**WORK TO COMPLETE:**
In how many lines of the listing below does "range" appear? Give only the figure.

________________

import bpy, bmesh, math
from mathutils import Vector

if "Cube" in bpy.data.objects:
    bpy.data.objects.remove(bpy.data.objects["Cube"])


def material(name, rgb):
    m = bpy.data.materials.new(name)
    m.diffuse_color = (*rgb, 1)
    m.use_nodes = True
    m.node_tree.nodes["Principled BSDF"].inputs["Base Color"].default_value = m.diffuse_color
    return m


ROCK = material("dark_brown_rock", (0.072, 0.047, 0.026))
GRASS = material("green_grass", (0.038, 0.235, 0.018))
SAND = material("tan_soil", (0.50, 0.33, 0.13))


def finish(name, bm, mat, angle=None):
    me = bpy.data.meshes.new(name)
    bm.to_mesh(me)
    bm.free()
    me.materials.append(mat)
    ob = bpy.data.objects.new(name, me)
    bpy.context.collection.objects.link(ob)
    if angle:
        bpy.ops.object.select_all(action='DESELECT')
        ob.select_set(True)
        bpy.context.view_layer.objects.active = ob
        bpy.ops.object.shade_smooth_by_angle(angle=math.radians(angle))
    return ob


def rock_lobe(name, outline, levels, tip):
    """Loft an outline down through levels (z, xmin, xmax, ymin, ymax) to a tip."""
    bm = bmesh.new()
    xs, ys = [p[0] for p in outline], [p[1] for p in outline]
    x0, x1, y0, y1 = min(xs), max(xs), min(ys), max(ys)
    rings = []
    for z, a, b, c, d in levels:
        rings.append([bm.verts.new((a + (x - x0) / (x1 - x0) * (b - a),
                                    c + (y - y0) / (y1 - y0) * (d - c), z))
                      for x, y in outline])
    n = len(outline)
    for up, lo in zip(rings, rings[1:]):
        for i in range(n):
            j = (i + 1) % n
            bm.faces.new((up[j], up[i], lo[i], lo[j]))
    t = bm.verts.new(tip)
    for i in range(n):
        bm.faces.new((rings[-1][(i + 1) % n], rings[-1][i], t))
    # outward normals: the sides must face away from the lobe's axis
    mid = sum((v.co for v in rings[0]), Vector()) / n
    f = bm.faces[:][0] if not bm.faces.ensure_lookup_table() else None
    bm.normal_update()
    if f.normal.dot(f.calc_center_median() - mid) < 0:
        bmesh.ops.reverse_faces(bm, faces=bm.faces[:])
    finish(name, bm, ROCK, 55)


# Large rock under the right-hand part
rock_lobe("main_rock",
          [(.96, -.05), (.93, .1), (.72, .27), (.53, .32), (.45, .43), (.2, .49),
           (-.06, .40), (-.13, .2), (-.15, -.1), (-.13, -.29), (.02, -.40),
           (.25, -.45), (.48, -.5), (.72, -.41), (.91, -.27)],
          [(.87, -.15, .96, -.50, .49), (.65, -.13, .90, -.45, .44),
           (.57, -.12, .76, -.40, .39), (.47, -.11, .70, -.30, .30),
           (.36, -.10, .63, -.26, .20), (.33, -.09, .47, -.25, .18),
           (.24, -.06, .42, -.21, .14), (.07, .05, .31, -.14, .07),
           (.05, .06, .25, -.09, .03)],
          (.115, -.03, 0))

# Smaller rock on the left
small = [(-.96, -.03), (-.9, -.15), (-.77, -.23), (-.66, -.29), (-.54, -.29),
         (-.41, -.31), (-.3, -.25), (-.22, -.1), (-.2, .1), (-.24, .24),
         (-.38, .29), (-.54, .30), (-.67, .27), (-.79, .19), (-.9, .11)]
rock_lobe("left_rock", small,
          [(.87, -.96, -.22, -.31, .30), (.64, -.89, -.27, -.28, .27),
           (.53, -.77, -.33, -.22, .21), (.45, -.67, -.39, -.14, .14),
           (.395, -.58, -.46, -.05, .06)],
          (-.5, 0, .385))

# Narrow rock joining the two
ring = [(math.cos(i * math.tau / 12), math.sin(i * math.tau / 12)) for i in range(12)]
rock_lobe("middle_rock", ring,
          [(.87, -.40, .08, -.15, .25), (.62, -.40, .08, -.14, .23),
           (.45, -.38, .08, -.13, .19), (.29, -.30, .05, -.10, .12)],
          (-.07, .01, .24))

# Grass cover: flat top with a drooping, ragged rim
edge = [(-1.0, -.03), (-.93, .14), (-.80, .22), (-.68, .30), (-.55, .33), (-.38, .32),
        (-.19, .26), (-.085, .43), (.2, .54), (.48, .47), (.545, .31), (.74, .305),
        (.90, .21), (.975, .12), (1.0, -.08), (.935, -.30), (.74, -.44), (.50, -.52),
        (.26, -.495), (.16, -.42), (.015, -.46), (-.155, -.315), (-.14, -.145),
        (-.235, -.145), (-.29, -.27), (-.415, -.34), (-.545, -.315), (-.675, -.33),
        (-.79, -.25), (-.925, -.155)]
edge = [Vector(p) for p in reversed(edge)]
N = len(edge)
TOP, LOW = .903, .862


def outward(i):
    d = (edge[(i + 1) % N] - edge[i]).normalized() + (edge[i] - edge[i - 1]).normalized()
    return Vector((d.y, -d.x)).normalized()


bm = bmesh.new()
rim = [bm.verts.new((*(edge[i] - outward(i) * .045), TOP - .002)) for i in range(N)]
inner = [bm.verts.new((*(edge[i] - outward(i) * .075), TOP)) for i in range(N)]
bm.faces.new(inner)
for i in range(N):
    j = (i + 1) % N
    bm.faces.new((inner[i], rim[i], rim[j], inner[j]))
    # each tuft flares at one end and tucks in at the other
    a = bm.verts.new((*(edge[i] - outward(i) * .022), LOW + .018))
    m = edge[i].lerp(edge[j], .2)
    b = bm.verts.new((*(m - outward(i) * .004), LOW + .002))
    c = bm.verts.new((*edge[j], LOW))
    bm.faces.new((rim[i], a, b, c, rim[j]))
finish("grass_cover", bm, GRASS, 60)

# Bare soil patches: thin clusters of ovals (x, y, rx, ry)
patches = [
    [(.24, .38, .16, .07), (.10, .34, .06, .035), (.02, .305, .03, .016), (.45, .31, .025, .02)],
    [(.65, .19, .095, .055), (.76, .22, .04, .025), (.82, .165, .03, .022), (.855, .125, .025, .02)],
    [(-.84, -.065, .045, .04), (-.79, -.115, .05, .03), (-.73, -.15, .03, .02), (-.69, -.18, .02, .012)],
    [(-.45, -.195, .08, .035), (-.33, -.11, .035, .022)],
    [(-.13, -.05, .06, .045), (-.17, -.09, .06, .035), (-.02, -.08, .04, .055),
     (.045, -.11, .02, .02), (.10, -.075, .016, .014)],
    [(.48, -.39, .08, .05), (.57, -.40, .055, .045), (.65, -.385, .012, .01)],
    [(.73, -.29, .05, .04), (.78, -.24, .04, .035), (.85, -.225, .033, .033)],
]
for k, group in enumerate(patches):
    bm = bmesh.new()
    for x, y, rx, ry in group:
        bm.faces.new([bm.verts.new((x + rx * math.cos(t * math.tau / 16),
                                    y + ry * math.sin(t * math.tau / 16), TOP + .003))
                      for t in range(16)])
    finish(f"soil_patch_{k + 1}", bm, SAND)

________________

**TASK ANSWER:**
7